> **Supplied data**:
****************

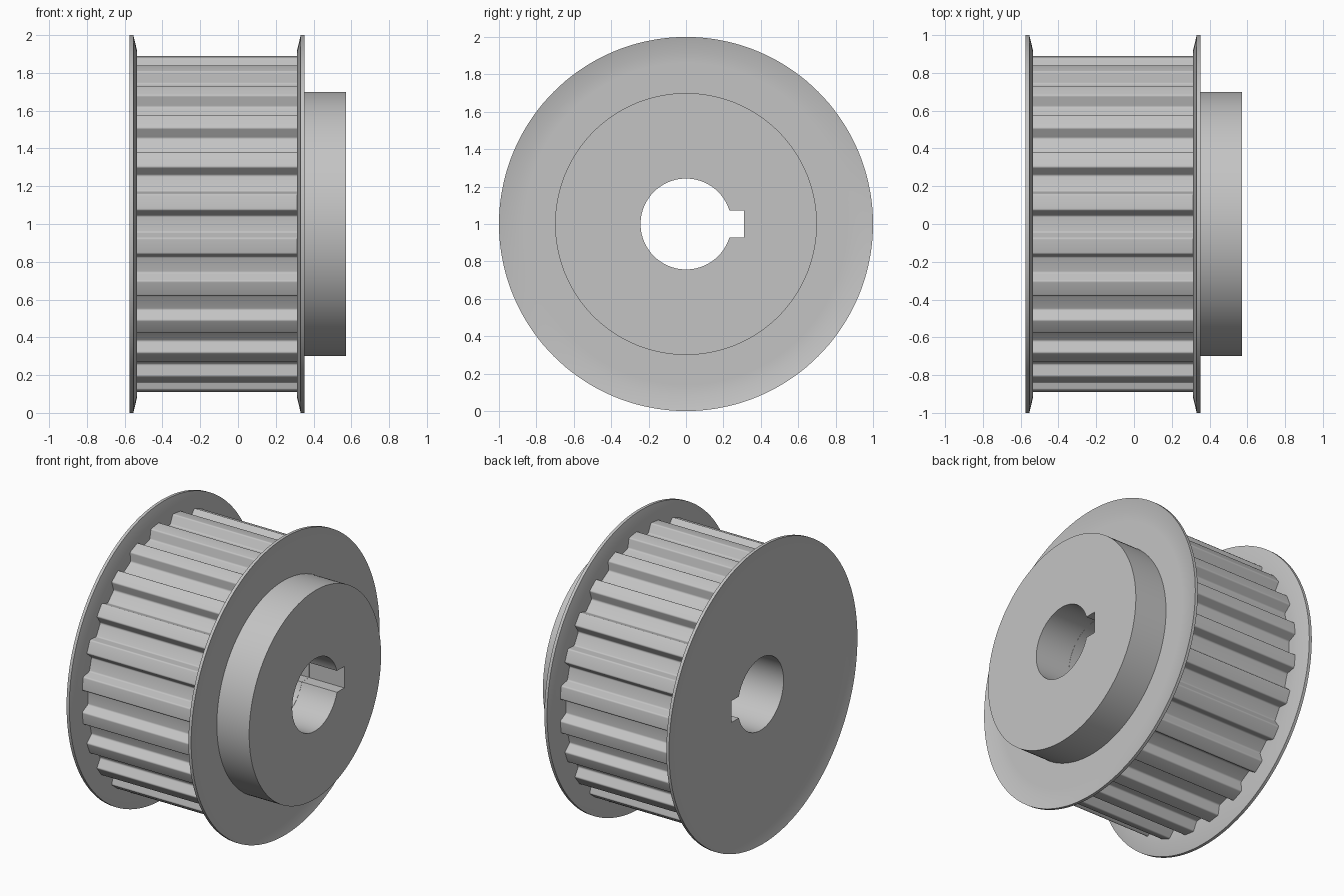
import bpy, bmesh, math
from mathutils import Vector

old = bpy.data.objects.get("Cube")
if old:
    bpy.data.objects.remove(old, do_unlink=True)

TEETH = 24
SEGMENTS = 144
TIP_R, ROOT_R = 0.893, 0.83
TIP_HALF, ROOT_HALF = 0.0735, 0.0445
BORE_R, KEY_HALF, KEY_DEPTH = 0.243, 0.072, 0.31

# Single metal colour
steel = bpy.data.materials.new("plain_grey_metal")
steel.use_nodes = True
grey = (0.55, 0.55, 0.55, 1)
steel.diffuse_color = grey
steel.node_tree.nodes["Principled BSDF"].inputs["Base Color"].default_value = grey


def circle(r):
    steps = [2 * math.pi * i / SEGMENTS for i in range(SEGMENTS)]
    return [Vector((r * math.cos(a), r * math.sin(a))) for a in steps]


def solid(name, sections):
    """Closed solid through (x, outline) sections, set along the axle."""
    bm = bmesh.new()
    rings = [[bm.verts.new((x, p.x, p.y + 1)) for p in pts] for x, pts in sections]
    n = len(rings[0])
    for a, b in zip(rings, rings[1:]):
        for i in range(n):
            j = (i + 1) % n
            bm.faces.new((a[i], a[j], b[j], b[i]))
    bm.faces.new(rings[0])
    bm.faces.new(rings[-1])
    bmesh.ops.recalc_face_normals(bm, faces=bm.faces)
    mesh = bpy.data.meshes.new(name)
    bm.to_mesh(mesh)
    bm.free()
    mesh.materials.append(steel)
    obj = bpy.data.objects.new(name, mesh)
    bpy.context.collection.objects.link(obj)
    return obj


def rounded(corners, size, steps=4):
    """Replace every corner of an outline by a small curve."""
    pts = []
    for i, p in enumerate(corners):
        a = p + (corners[i - 1] - p).normalized() * size
        b = p + (corners[(i + 1) % len(corners)] - p).normalized() * size
        for k in range(steps + 1):
            t = k / steps
            pts.append(a * (1 - t) ** 2 + p * (2 * t * (1 - t)) + b * t * t)
    return pts


# Toothed outline: one trapezoid groove repeated around the axle
tip_x = math.sqrt(TIP_R ** 2 - TIP_HALF ** 2)
groove = [(tip_x, -TIP_HALF), (ROOT_R, -ROOT_HALF), (ROOT_R, ROOT_HALF), (tip_x, TIP_HALF)]
corners = []
for k in range(TEETH):
    a = 2 * math.pi * k / TEETH
    c, s = math.cos(a), math.sin(a)
    corners += [Vector((u * c - v * s, u * s + v * c)) for u, v in groove]
outline = rounded(corners, 0.009)
parts = [solid("toothed_ring", [(-0.535, outline), (0.312, outline)])]

# Dished sheet flanges, both flaring towards their own outside
flange = [(0, 0.86), (0, 0.92), (0.019, 1.0), (0.039, 1.0), (0.02, 0.92), (0.02, 0.86)]
for name, x, side in (("right_flange", -0.535, -1), ("left_flange", 0.313, 1)):
    parts.append(solid(name, [(x + side * d, circle(r)) for d, r in flange]))

# Hub boss
parts.append(solid("hub", [(0.333, circle(0.7)), (0.573, circle(0.7))]))

# Bore with a keyway, cut through every part
start = math.asin(KEY_HALF / BORE_R)
arc = [start + (2 * math.pi - 2 * start) * i / 72 for i in range(73)]
keyhole = [Vector((BORE_R * math.cos(a), BORE_R * math.sin(a))) for a in arc]
keyhole += [Vector((KEY_DEPTH, -KEY_HALF)), Vector((KEY_DEPTH, KEY_HALF))]
cutter = solid("bore_cutter", [(-0.8, keyhole), (0.8, keyhole)])
cutter.hide_render = True

for obj in parts:
    bpy.ops.object.select_all(action="DESELECT")
    obj.select_set(True)
    bpy.context.view_layer.objects.active = obj
    cut = obj.modifiers.new("bore", "BOOLEAN")
    cut.operation = "DIFFERENCE"
    cut.solver = "EXACT"
    cut.object = cutter
    bpy.ops.object.modifier_apply(modifier=cut.name)
    bpy.ops.object.shade_smooth_by_angle(angle=math.radians(30))

bpy.data.objects.remove(cutter, do_unlink=True)
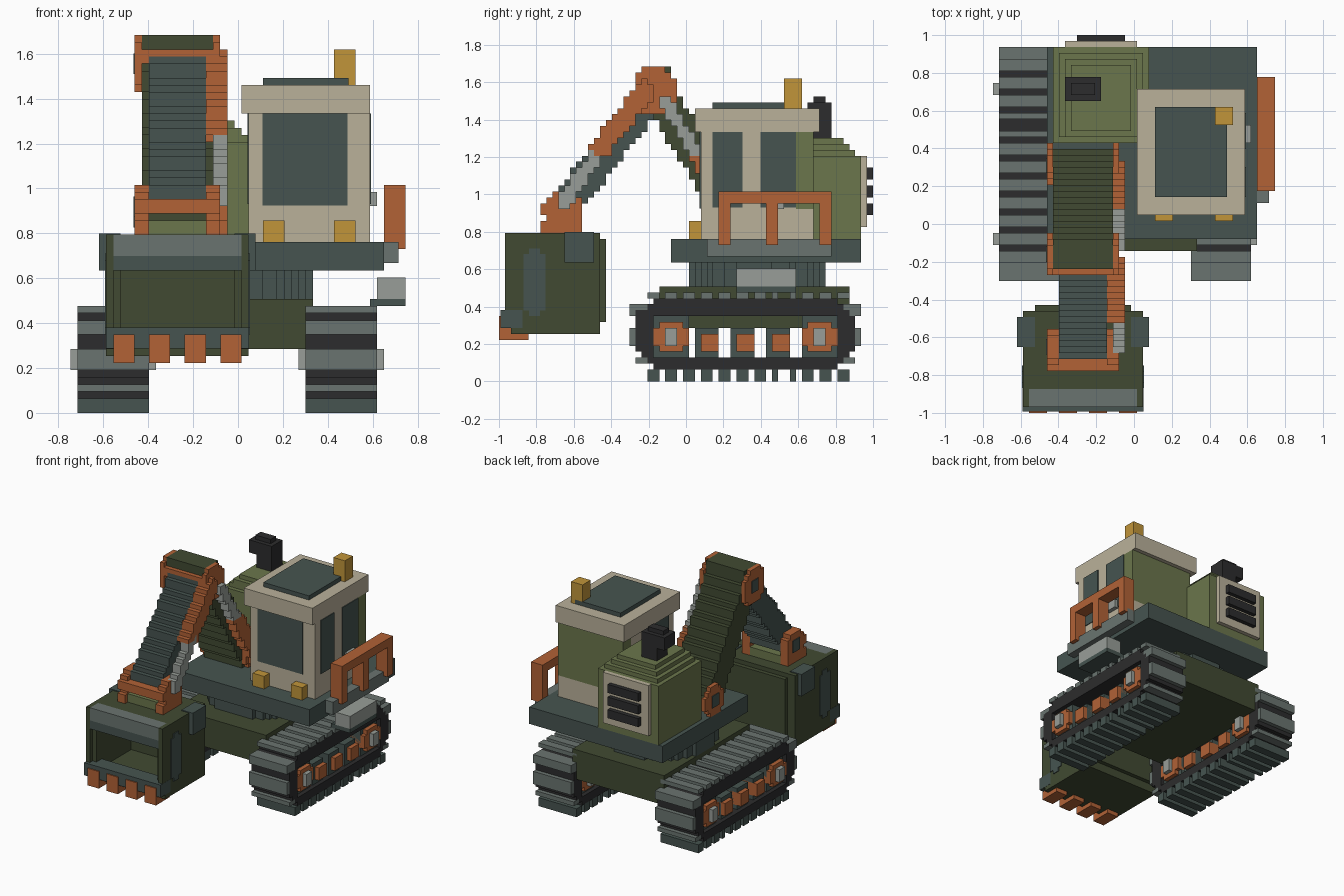
import bpy, bmesh, math

if "Cube" in bpy.data.objects:
    bpy.data.objects.remove(bpy.data.objects["Cube"], do_unlink=True)

V = 2 / 63            # block size
XO = -47 * V / 2      # grid origin in x


def lin(c):
    c /= 255
    return c / 12.92 if c <= 0.04045 else ((c + 0.055) / 1.055) ** 2.4


def material(name, *rgb):
    m = bpy.data.materials.new(name)
    m.use_nodes = True
    col = [lin(c) for c in rgb] + [1]
    m.diffuse_color = col
    bsdf = m.node_tree.nodes["Principled BSDF"]
    bsdf.inputs["Base Color"].default_value = col
    bsdf.inputs["Roughness"].default_value = 0.8
    return m


ORANGE = material("orange", 178, 98, 54)
BEIGE = material("beige", 186, 177, 154)
DARK = material("dark green", 65, 74, 50)
OLIVE = material("olive green", 107, 118, 76)
SLATE = material("slate", 70, 84, 80)
GRAY = material("gray", 106, 116, 112)
LIGHT = material("light gray", 152, 158, 152)
BLACK = material("black", 44, 44, 45)
YELLOW = material("yellow", 193, 149, 58)


def snap(v, o=0.0):
    return o + round((v - o) / V) * V


def part(name, mat, boxes, grid=True):
    """Join axis-aligned boxes (x0, x1, y0, y1, z0, z1) into one object."""
    bm = bmesh.new()
    for b in boxes:
        if grid:
            b = [snap(b[0], XO), snap(b[1], XO), snap(b[2], -1), snap(b[3], -1),
                 snap(b[4]), snap(b[5])]
        vs = bmesh.ops.create_cube(bm, size=1)["verts"]
        for v in vs:
            for i in range(3):
                v.co[i] = b[2 * i] if v.co[i] < 0 else b[2 * i + 1]
    me = bpy.data.meshes.new(name)
    bm.to_mesh(me)
    bm.free()
    me.materials.append(mat)
    ob = bpy.data.objects.new(name, me)
    bpy.context.collection.objects.link(ob)
    return ob


def span(poly, z):
    """Range of y where a convex side profile crosses height z."""
    ys = []
    for (ya, za), (yb, zb) in zip(poly, poly[1:] + poly[:1]):
        if (za <= z) != (zb <= z):
            ys.append(ya + (yb - ya) * (z - za) / (zb - za))
    return (min(ys), max(ys)) if ys else None


def stepped(poly, x0, x1, hole=None):
    """Layers of blocks filling a convex side profile, with an optional hole."""
    out = []
    for k in range(60):
        z = (k + 0.5) * V
        s = span(poly, z)
        if not s:
            continue
        h = span(hole, z) if hole else None
        for a, b in ([(s[0], h[0]), (h[1], s[1])] if h else [s]):
            if snap(b, -1) > snap(a, -1):
                out.append((x0, x1, a, b, k * V, (k + 1) * V))
    return out


def beam(a, b, w):
    """Slanted rectangle around the line from a to b."""
    d = math.hypot(b[0] - a[0], b[1] - a[1])
    ny, nz = -(b[1] - a[1]) / d * w, (b[0] - a[0]) / d * w
    return [(a[0] + ny, a[1] + nz), (b[0] + ny, b[1] + nz),
            (b[0] - ny, b[1] - nz), (a[0] - ny, a[1] - nz)]


def octagon(y, z, r):
    return [(y + r * math.cos(math.pi * (i + .5) / 4), z + r * math.sin(math.pi * (i + .5) / 4))
            for i in range(8)]


# Tracks
outer = [(-.27, .16), (-.17, .06), (.80, .06), (.90, .16), (.90, .35), (.80, .445), (-.17, .445), (-.27, .35)]
inner = [(-.19, .13), (.82, .13), (.82, .35), (-.19, .35)]
for side, dx in (("left", 0), ("right", -32 * V)):
    a, b = .302 + dx, .619 + dx
    part(side + "_belt", BLACK, stepped(outer, a, b, inner))
    pads = [-.19 + .0925 * i for i in range(12)]
    part(side + "_lower_treads", SLATE, [(a, b, y - .01, y + .05, 0, .064) for y in pads])
    part(side + "_upper_treads", GRAY, [(a, b, y - .01, y + .05, .445, .476) for y in pads]
         + [(a, b, y, y + .032, z, z + w) for y in (-.301, .90) for z, w in ((.19, .1), (.35, .064))]
         + [(a, b, y, y + .064, z, z + .05) for y in (-.27, .84) for z in (.08, .36)])
    part(side + "_wheels", SLATE, [(a + V, b - V, y - .1, y + .1, .127, .35) for y in (-.08, .71)]
         + [(a + V, b - V, y - .064, y + .064, .127, .286) for y in (.125, .315, .50)])
    part(side + "_hubs", ORANGE, [(a, b, y - .06, y + .06, .16, .318) for y in (-.08, .71)]
         + [(a, b, y - .095, y + .095, .19, .286) for y in (-.08, .71)]
         + [(a, b, y - .047, y + .047, .16, .255) for y in (.125, .315, .50)])
    part(side + "_axles", LIGHT, [(a - V, b + V, y - .032, y + .032, .19, .286) for y in (-.08, .71)])

# Undercarriage and turntable
part("chassis", DARK, [(-.43, .334, -.14, .87, .286, .508)])
ring = []
for j in range(63):
    y = -1 + (j + .5) * V
    if abs(y - .375) < .375:
        r = math.sqrt(.38 ** 2 - (y - .375) ** 2)
        ring.append((-.05 - r, -.05 + r, y - V / 2, y + V / 2, .508, .64))
part("turntable", SLATE, ring)
part("platform", SLATE, [(-.46, .65, -.08, .937, .635, .762)])
part("step_bracket", SLATE, [(.587, .746, .27, .60, .476, .508)])
part("side_step", LIGHT, [(.619, .746, .27, .60, .508, .603)])
part("side_shelf", GRAY, [(.65, .714, .12, .78, .667, .762)])
part("hand_rail", ORANGE, [(.65, .746, y, y + .064, .735, .953) for y in (.175, .43, .71)]
     + [(.65, .746, .175, .775, .953, 1.016)])

# Cab
part("cab_body", BEIGE, [(.047, .587, .08, .60, .762, 1.334), (.047, .587, .60, .69, .762, .93)])
part("cab_back", OLIVE, [(.047, .587, .60, .69, .93, 1.334)])
part("cab_roof", BEIGE, [(.015, .587, .047, .72, 1.334, 1.46)])
part("roof_hatch", SLATE, [(.11, .49, .15, .625, 1.46, 1.492)])
cy, cx0, cx1 = snap(.08, -1), snap(.047, XO), snap(.587, XO)
part("cab_windows", SLATE, [(.11, .487, cy - .006, cy, .925, 1.333),
                            (cx1, cx1 + .006, .143, .302, .93, 1.333),
                            (cx1, cx1 + .006, .397, .588, .93, 1.333),
                            (cx0 - .006, cx0, .143, .36, .93, 1.333)], grid=False)
part("door_handle", LIGHT, [(.587, .619, .44, .535, .92, .985)])
part("headlights", YELLOW, [(x, x + .095, .015, .08, .762, .857) for x in (.11, .425)])
part("beacon", YELLOW, [(.425, .52, .53, .625, 1.46, 1.62)])

# Engine housing, exhaust and rear grille
part("engine_housing", OLIVE, [(-.43 + i * V, .079 - i * V, .43 + i * V / 2, .937 - i * V, .762, z)
                               for i, z in enumerate((1.206, 1.24, 1.27, 1.302))])
part("exhaust", BLACK, [(-.31, -.18, .66, .77, 1.29, 1.43), (-.37, -.18, .66, .77, 1.40, 1.49),
                        (-.34, -.21, .68, .74, 1.49, 1.524)])
part("grille_plate", BEIGE, [(-.37, .015, .937, .968, .825, 1.206)])
part("grille_slats", BLACK, [(-.305, -.05, .968, 1, z, z + .064) for z in (.889, .984, 1.08)])

# Boom, stick and their rams
part("boom", DARK, stepped(beam((.31, .79), (-.15, 1.55), .09), -.43, -.11)
     + [(-.43, -.11, -.235, -.08, 1.55, 1.68)])
part("stick", SLATE, stepped(beam((-.19, 1.53), (-.66, .92), .085), -.397, -.143))
part("boom_ram", ORANGE, stepped(beam((.31, .82), (.06, 1.22), .055), -.143, -.048))
part("boom_ram_rod", LIGHT, stepped(beam((.08, 1.19), (-.13, 1.52), .035), -.111, -.048))
part("stick_ram", ORANGE, stepped(beam((-.19, 1.59), (-.48, 1.22), .055), -.143, -.048))
part("stick_ram_rod", LIGHT, stepped(beam((-.44, 1.27), (-.67, .93), .038), -.111, -.048))

# Pivot cheeks
elbow, base, wrist = octagon(-.16, 1.555, .135), octagon(.31, .87, .115), octagon(-.65, .92, .105)
part("elbow_cheeks", ORANGE, stepped(elbow, -.46, -.43) + stepped(elbow, -.111, -.079)
     + [(-.43, -.111, -.27, -.235, 1.556, 1.62)])
part("boom_base_cheeks", ORANGE, stepped(base, -.46, -.43) + stepped(base, -.111, -.079))
part("wrist_cheeks", ORANGE, stepped(wrist, -.46, -.397) + stepped(wrist, -.143, -.079)
     + [(x, x + .064, -.77, -.57, .794, .86) for x in (-.46, -.143)]
     + [(-.46, -.079, -.77, -.70, .889, .953)])
px = snap(-.46, XO)
part("pivot_pins", SLATE, [(px - .006, px, y - .04, y + .04, z - .045, z + .045)
                           for y, z in ((-.16, 1.555), (.31, .87), (-.65, .92))], grid=False)
part("bucket_mount", OLIVE, [(-.397, -.143, -.74, -.57, .78, .857)])

# Bucket
part("bucket_shell", DARK, [
    (-.587, -.555, -.968, -.46, .286, .794), (.015, .047, -.968, -.46, .286, .794),
    (-.555, -.524, -.937, -.46, .286, .70), (-.016, .015, -.937, -.46, .286, .70),
    (-.555, .015, -.873, -.46, .73, .794), (-.555, .015, -.524, -.46, .286, .73),
    (-.587, .047, -.937, -.46, .254, .318), (-.524, -.016, -.46, -.43, .318, .762)])
part("bucket_top_lip", GRAY, [(-.555, .015, -.968, -.873, .70, .794)])
part("bucket_lip_trim", SLATE, [(-.555, .015, -.968, -.937, .64, .70)])
part("bucket_cutting_edge", SLATE, [(-.589, .049, -.992, -.873, .286, .381)], grid=False)
part("bucket_ears", SLATE, [(-.619, -.587, -.65, -.492, .635, .794), (.047, .079, -.65, -.492, .635, .794),
                            (-.619, -.524, -.65, -.492, .762, .80), (-.016, .079, -.65, -.492, .762, .80)],
     grid=False)
bl, br = snap(-.587, XO), snap(.047, XO)
part("bucket_side_panels", SLATE, [(x, x + .006, y0, y1, z0, z1) for x in (bl - .006, br)
                                   for y0, y1, z0, z1 in ((-.87, -.75, .38, .68), (-.84, -.78, .35, .71))],
     grid=False)
part("bucket_teeth", ORANGE, [(x, x + .095, -1, -.841, .2222, .35)
                              for x in (-.555, -.397, -.238, -.079)], grid=False)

****************

> **Task instructions**: In the entries above, find the line holding "for (ya, za), (yb, zb)" and the line holding "h = span(hole, z) if hole else None", then retype exactly those two lines and every line between them, and nothing else.

> **Solution below**:
    for (ya, za), (yb, zb) in zip(poly, poly[1:] + poly[:1]):
        if (za <= z) != (zb <= z):
            ys.append(ya + (yb - ya) * (z - za) / (zb - za))
    return (min(ys), max(ys)) if ys else None


def stepped(poly, x0, x1, hole=None):
    """Layers of blocks filling a convex side profile, with an optional hole."""
    out = []
    for k in range(60):
        z = (k + 0.5) * V
        s = span(poly, z)
        if not s:
            continue
        h = span(hole, z) if hole else None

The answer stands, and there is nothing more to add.